Insights

Payments Related Risks From COVID-19

This piece was first published on March 6, 2020.

Editor's note: Oliver Wyman is monitoring the COVID-19 events in real time, and we have compiled resources to help our clients and the industries they serve. Please continue to monitor the Responding To Coronavirus Hub for updates.

The situation regarding the emergence and transmission of COVID-19 remains concerning and rapidly changing. The effects on global and regional activity and commerce continue to escalate, and it is clear that consumers and business are changing their behaviors, especially around activities such as travel and interpersonal contact.

We expect that your organization has enterprise-wide planning and mitigation activities underway. However, there are some specific ways that COVID-19 may uniquely affect payments businesses. We have framed these as potential payments issues and ways to adapt or mitigate impacts, split into tactics that are practical to implement now, and those that should be considered to avoid adverse business outcomes — losses, service disruptions, customer experience — in the future.

Potential payments issues

Ways to adapt and mitigate impacts


Chargebacks

For volume that constitutes prepayment for future services (e.g. prepaid travel, deposits for future services), consumers may cancel plans and attempt to recover funds, even if contractually non-refundable, through chargebacks. This may cause an increase in operational burden and financial losses to merchants.

Conversely, during this period of extreme uncertainty, customers may be unwilling to transact unless they have some flexibility, amplifying other effects already suppressing purchase volume.



Now: Be prepared for any increase in chargeback volume and to robustly utilize processes to minimize losses such as timely representment and adequate documentation.

Review refund, return and chargeback policies during this period to mitigate customer uncertainty and build goodwill (similar to flexibility offered in the Travel industry around adverse weather events). Balance these policies against impact on business economics.

Future: Ensure form of payment choices and service pricing adequately reflects payment reversal risk for prepaid payments.


Third-party / supplier risk

Often key payments activities (e.g. processing, customer service) are provided by outsourced vendors. Frequently responsibility for monitoring and managing vendor business continuity falls to Enterprise Risk, who apply an enterprise-wide prioritization lens.
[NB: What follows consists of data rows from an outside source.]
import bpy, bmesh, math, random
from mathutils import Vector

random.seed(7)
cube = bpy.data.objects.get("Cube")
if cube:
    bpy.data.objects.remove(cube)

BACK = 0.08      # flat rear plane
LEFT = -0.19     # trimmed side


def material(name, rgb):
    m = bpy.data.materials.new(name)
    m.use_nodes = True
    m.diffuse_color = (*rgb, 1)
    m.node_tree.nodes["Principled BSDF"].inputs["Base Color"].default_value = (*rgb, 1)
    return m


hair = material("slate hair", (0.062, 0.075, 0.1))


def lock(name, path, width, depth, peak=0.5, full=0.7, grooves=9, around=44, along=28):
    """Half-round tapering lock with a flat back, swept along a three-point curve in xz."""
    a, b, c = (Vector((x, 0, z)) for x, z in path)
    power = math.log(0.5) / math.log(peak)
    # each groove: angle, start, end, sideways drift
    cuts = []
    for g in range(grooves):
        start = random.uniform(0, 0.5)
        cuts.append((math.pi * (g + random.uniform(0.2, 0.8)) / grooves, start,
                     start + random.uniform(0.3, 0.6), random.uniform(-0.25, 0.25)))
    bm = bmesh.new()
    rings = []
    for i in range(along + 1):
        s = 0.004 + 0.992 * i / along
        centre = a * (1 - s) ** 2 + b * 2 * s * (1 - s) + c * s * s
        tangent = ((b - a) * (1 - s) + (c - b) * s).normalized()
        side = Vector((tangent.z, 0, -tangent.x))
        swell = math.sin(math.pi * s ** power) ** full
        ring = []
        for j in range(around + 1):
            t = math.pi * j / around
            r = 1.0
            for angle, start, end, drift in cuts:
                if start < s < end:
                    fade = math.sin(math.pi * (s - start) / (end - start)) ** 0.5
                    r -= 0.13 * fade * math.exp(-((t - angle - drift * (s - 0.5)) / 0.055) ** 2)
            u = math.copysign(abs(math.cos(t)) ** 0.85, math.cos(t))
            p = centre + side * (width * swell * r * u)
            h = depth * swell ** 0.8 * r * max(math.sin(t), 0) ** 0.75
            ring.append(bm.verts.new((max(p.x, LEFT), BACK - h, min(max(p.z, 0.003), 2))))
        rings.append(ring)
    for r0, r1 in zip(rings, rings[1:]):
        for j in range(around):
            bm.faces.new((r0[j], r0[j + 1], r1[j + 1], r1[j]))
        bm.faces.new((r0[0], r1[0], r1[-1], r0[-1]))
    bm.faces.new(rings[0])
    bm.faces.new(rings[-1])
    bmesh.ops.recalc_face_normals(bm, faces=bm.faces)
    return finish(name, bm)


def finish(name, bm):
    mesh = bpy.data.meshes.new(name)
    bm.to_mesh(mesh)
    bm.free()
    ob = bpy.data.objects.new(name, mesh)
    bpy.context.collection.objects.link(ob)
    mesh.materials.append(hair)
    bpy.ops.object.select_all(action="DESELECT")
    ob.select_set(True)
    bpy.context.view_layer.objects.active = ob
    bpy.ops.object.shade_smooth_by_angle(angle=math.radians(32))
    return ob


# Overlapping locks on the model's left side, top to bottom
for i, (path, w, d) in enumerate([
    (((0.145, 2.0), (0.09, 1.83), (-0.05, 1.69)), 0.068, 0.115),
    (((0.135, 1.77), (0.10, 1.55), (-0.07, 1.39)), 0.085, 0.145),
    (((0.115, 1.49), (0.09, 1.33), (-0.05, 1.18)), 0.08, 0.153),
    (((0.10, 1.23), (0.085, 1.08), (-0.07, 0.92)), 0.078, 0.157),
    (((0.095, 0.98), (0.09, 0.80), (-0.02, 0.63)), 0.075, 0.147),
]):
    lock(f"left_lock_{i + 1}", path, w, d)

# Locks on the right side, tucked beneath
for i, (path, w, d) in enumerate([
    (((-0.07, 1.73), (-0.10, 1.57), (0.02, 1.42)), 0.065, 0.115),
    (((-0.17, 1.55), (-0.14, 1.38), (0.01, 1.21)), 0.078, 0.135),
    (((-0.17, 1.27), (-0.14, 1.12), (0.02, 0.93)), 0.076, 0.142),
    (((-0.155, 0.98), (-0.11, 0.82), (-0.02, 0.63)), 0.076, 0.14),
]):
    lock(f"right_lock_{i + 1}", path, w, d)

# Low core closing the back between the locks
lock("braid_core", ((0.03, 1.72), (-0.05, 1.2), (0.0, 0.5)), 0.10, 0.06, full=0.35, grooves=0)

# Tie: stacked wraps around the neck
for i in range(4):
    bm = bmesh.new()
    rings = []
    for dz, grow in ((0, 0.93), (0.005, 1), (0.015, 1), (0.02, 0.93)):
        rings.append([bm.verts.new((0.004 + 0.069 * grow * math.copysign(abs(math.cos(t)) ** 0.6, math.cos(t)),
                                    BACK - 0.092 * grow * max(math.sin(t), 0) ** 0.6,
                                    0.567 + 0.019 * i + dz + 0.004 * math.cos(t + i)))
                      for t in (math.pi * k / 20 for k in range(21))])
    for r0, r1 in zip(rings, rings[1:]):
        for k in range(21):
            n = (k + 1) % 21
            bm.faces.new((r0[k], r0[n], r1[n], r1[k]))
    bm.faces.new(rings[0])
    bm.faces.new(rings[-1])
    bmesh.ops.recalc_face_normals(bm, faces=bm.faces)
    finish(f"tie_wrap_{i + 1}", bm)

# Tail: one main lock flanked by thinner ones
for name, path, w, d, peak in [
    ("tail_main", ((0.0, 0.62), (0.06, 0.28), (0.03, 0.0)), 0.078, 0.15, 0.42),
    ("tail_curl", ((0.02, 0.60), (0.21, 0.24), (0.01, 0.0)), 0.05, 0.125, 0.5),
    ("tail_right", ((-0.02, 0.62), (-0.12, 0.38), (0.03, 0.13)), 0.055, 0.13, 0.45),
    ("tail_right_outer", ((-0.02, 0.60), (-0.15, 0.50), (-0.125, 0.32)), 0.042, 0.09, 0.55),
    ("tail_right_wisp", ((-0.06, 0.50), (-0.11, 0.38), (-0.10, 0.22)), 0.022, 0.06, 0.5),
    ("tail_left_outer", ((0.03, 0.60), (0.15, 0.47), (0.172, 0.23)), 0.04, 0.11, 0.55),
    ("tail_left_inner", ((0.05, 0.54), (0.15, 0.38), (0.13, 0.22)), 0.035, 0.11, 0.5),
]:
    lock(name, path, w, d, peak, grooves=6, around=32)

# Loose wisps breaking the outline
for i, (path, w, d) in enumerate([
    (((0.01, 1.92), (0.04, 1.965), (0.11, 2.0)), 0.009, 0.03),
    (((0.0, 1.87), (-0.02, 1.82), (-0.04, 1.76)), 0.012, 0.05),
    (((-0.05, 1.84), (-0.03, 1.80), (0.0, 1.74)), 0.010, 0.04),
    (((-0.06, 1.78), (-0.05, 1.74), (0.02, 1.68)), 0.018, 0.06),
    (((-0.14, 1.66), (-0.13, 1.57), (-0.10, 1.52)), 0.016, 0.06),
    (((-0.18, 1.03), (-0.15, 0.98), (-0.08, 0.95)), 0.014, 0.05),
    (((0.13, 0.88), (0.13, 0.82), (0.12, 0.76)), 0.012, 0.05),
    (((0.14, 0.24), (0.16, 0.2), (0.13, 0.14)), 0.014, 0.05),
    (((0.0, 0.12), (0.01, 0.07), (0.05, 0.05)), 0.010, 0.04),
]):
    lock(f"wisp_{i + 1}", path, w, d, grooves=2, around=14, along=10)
Is this aligned with the priorities of your payments business?



Now: Proactively engage with key suppliers to ensure contingency plans are in place to meet SLAs in case of adverse events such as staff shortages or facility closures.

Future: Consider the robustness of your payments supply chain in the context of business continuity planning, including availability of redundant / backup suppliers, hidden supplier concentrations for example by geography.


Fraud risk

It is an unfortunate truth that some seek to use times of crisis and volatility for personal gain. Fraudsters may attempt to exploit any changes in customer behavior — which could render the traditional patterns used to identify illegitimate transactions temporarily less useful — to mask fraudulent activity.



Now: Consider whether emerging changes in customer behavior warrant any short-term changes to fraud detection logic (e.g. adding rules, tightening thresholds).

Future: Assess extent to which fraud detection practices are dynamic and robust to changing conditions.

With good fortune, the current situation will moderate and pass quickly. In the meantime, steps can be taken to ensure your business is appropriately prepared and you can answer Board and Senior Leadership questions regarding readiness and choices to be made in the immediate term.